The same applies where costs do not directly determine value, but determine, in the first instance, only the extent of production. The influence of costs ceases so soon as, and so far as, the possibility of production ceases. Here again may be observed the same influence of accumulated stocks—that, through the medium of them, all smaller disturbances in the provision for want are equalised.1
When the disturbances which caused the suspension or limitation of the law of costs are over, it again becomes active. So far as is at all possible, men try to conduct production according to a universal plan which embraces all the productions “cognate” at the time. Isolated production prevents complete utilisation of the means of production; it limits provisions for human want too greatly at certain points, while going too far in other directions, or, what is still worse, leaving production at certain points entirely alone. On this account there is always a tendency to return to the most comprehensive conditions of production, and thus, so far as is possible, to the valuation according to costs.
If society were ever to arrive, in its economic life, at such perfection and control that no plan of production ever miscarried, that there was no interruption in exchange, that no unforeseen loss of goods happened, that all acquisitions of goods could be anticipated to the fullest extent and in the most exact degree, that, finally, the demands should never vary or, at least, that the variations should always be adequately anticipated:—in such circumstances the law of costs would be the only form in which the general law of value would appear as regards those goods in respect to which it holds. It is not to be expected that any disposition of affairs could bring social economy to such perfection. Even in the most perfect condition of society there will be changes, such as must for the moment limit or extend the sphere over which the law of costs holds sway.
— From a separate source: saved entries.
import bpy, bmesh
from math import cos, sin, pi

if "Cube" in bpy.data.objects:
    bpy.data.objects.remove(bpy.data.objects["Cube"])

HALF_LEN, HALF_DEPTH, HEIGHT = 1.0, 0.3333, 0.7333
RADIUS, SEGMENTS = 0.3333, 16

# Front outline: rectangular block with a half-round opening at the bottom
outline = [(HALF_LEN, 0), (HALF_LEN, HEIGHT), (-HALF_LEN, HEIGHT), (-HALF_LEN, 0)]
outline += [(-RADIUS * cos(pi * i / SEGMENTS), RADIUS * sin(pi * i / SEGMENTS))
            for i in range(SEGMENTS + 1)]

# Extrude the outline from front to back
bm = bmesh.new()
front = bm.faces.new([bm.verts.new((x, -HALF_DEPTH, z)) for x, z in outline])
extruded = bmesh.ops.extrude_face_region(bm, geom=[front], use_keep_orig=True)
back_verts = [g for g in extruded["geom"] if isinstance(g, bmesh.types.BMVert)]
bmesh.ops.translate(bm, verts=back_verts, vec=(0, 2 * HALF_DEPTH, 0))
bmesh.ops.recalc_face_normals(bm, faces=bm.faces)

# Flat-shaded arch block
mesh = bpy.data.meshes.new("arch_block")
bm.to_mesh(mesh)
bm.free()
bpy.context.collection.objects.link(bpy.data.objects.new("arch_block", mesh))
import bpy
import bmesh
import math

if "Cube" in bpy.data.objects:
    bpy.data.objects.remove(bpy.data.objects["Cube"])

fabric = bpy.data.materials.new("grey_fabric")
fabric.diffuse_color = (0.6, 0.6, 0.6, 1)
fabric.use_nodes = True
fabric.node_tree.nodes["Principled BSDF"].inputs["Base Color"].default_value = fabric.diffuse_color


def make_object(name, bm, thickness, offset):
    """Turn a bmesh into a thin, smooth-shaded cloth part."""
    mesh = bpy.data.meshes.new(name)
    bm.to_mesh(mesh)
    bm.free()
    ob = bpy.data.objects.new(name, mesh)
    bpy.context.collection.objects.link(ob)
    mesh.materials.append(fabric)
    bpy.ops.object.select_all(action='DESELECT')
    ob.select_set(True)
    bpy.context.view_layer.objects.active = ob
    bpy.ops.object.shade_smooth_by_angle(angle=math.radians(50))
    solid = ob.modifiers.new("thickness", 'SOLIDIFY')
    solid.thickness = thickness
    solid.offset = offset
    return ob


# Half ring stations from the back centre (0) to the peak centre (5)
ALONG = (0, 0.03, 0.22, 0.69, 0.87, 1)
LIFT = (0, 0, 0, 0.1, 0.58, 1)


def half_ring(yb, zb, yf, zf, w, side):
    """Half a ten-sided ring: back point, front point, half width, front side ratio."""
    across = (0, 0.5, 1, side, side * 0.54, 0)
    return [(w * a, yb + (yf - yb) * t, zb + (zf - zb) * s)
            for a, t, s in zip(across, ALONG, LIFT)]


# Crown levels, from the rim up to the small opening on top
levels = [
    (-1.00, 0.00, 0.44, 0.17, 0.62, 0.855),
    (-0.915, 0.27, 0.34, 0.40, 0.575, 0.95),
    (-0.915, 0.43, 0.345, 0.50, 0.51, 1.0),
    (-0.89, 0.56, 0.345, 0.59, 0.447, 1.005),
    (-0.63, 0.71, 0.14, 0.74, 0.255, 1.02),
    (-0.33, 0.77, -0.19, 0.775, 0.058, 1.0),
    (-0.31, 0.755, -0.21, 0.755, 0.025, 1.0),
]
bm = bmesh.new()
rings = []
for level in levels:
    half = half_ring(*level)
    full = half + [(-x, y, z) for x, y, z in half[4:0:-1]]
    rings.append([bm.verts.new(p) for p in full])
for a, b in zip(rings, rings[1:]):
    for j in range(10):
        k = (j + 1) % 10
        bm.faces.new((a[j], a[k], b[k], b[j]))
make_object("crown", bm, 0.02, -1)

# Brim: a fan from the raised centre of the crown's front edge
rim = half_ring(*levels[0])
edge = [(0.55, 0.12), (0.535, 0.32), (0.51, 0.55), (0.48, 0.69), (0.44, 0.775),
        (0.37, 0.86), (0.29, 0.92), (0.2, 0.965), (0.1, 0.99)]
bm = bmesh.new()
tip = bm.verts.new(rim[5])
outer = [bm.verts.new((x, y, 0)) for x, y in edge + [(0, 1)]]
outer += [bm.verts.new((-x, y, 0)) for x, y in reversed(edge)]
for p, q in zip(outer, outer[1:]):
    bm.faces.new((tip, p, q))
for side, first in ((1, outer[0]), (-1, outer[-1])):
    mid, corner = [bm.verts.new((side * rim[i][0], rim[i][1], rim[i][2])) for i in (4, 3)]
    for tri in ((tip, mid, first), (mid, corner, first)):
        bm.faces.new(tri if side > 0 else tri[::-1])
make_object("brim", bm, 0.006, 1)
If the socialists expect that, in their future state, valuation by costs will be all-sufficient, they are in error, unless man is able to exert such mastery over the natural conditions of the life of goods, that no harvest shall ever fail, or, indeed, be overabundant; and, moreover, unless the national life can be assured of a perfectly peaceful course, such as can be conceived of only when war has ceased, when invention is no more, and when no new need ever emerges.
Thus in the cotton thread trade neither changes in wages nor in the price of raw material seem to affect prices; they only increase or decrease profits.— W.S.
Up to a certain point costs do—-even in such cases as these— directly determine value. All goods that can be supplemented from stocks in warehouses and the like, which stocks again can be renewed through production, thereby appear to us directly as mere combinations of their productive elements. And to this extent it may be said that, on the whole, the cases where costs directly determine value predominate.